_Aim of the exercise_
Give back each line of the material that contains the word "Translation".

_Data for processing_
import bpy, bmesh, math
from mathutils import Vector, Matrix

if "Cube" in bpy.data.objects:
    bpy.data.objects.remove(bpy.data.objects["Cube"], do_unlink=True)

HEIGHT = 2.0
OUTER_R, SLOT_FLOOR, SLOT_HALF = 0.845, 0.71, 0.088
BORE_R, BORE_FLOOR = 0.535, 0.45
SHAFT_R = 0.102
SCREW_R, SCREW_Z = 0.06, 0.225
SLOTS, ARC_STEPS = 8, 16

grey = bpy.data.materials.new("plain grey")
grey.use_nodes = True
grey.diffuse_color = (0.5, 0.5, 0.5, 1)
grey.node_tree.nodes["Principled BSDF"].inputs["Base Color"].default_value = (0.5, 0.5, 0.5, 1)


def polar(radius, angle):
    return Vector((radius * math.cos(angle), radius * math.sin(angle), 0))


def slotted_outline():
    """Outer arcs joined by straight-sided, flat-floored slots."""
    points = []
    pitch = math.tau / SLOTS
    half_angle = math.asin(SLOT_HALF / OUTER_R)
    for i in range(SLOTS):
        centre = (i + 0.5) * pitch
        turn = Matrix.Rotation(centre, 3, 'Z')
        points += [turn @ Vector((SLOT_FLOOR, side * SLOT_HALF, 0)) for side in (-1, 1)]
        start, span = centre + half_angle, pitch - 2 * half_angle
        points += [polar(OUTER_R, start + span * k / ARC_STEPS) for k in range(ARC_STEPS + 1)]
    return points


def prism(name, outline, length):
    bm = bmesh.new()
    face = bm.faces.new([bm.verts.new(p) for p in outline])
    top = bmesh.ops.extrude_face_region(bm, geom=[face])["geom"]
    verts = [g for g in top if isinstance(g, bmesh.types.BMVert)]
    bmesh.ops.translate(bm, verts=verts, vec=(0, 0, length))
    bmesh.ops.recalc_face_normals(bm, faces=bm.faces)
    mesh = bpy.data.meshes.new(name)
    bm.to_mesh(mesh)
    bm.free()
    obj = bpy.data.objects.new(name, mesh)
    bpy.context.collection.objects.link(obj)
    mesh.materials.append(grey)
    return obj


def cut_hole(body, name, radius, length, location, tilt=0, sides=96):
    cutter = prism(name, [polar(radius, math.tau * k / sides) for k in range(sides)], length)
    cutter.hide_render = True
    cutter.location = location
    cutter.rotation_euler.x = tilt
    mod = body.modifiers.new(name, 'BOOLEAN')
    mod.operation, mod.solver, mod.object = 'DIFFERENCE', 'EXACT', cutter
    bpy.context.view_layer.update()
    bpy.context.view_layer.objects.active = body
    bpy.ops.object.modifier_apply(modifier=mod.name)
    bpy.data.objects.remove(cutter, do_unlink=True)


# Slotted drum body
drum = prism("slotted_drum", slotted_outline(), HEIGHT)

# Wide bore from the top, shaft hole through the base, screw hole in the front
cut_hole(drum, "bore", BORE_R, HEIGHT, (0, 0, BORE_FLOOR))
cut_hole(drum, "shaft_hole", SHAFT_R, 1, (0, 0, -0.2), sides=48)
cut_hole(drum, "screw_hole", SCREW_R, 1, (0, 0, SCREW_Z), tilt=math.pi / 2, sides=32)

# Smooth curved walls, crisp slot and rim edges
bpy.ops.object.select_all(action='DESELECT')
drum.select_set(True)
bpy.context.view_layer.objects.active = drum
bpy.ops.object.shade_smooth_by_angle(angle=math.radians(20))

* * *

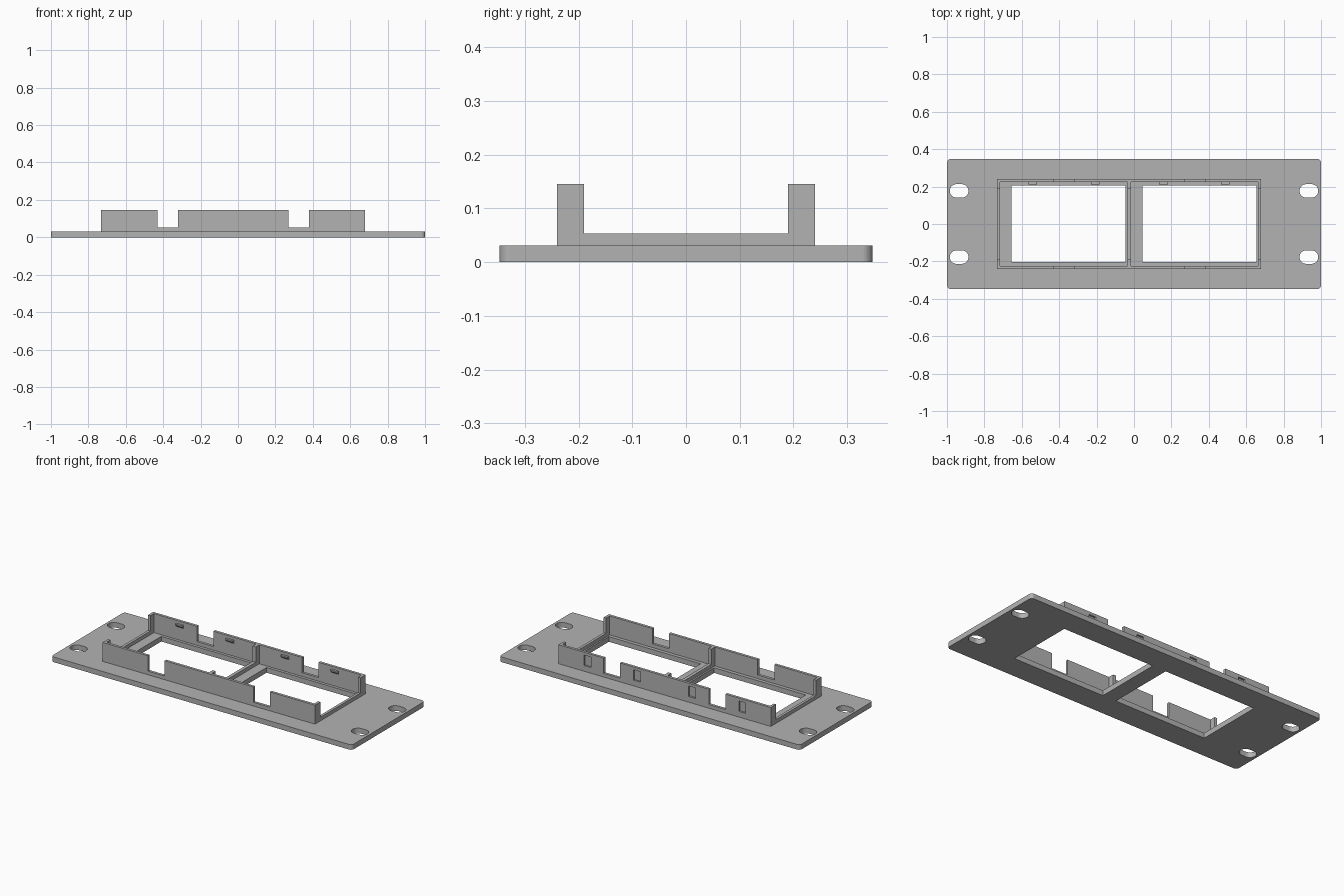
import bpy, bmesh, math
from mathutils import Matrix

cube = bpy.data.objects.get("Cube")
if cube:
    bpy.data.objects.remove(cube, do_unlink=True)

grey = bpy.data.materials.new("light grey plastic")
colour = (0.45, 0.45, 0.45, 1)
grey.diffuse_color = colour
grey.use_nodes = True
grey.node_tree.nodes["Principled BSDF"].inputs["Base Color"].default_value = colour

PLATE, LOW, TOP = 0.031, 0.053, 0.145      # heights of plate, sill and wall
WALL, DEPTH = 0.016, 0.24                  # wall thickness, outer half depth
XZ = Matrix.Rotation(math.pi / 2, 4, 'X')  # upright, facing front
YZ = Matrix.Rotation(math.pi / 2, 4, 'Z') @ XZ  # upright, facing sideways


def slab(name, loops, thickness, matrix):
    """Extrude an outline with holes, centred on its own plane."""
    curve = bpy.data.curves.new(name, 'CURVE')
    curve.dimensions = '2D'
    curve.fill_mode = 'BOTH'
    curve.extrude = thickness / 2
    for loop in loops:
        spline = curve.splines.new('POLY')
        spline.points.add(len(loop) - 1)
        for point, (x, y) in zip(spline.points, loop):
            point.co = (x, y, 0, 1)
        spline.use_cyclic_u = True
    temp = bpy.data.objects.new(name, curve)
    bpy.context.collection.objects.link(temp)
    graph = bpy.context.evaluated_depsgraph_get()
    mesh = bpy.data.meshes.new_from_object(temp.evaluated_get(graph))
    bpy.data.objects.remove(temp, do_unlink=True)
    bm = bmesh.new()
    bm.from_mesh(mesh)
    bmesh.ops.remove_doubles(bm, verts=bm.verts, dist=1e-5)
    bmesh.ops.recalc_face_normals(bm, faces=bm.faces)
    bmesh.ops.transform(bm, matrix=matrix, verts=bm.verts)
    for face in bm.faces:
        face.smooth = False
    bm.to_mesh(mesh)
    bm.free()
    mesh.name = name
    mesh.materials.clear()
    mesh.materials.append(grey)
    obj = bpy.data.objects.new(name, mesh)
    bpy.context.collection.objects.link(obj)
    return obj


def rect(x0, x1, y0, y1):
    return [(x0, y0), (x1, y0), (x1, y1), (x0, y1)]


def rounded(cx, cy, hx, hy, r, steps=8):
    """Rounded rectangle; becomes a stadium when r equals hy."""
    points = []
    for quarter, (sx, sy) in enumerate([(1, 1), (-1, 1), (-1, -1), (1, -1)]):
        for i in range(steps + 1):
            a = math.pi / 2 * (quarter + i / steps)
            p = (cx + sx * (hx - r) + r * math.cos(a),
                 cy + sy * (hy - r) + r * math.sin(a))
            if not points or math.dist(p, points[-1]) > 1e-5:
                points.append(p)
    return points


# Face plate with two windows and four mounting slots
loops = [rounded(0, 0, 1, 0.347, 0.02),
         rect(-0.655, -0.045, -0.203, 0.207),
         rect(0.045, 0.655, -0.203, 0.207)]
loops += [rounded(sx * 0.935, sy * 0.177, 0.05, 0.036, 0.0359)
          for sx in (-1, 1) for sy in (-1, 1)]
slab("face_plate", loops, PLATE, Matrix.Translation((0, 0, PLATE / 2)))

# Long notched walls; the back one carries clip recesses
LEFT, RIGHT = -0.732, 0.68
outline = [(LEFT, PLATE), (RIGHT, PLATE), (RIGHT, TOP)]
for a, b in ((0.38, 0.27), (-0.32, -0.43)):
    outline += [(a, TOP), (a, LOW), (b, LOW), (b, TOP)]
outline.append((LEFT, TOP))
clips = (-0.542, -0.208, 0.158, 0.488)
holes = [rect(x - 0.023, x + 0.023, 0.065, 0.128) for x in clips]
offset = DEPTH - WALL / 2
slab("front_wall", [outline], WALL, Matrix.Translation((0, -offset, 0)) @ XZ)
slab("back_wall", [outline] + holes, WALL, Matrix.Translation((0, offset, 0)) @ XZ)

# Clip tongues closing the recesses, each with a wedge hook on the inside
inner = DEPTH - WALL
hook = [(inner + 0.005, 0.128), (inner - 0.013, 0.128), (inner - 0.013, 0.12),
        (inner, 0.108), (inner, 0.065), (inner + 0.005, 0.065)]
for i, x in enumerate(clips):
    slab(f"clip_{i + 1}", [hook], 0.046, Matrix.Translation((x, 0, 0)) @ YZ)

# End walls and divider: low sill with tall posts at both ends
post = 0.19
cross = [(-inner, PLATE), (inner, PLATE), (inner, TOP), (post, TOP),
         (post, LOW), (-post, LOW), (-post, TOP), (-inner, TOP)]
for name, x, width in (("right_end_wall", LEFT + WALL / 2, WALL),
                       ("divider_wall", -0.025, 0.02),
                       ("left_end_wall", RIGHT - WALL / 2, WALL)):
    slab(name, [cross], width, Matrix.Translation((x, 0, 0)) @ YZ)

_Response for this exercise_
slab("face_plate", loops, PLATE, Matrix.Translation((0, 0, PLATE / 2)))
slab("front_wall", [outline], WALL, Matrix.Translation((0, -offset, 0)) @ XZ)
slab("back_wall", [outline] + holes, WALL, Matrix.Translation((0, offset, 0)) @ XZ)
    slab(f"clip_{i + 1}", [hook], 0.046, Matrix.Translation((x, 0, 0)) @ YZ)
    slab(name, [cross], width, Matrix.Translation((x, 0, 0)) @ YZ)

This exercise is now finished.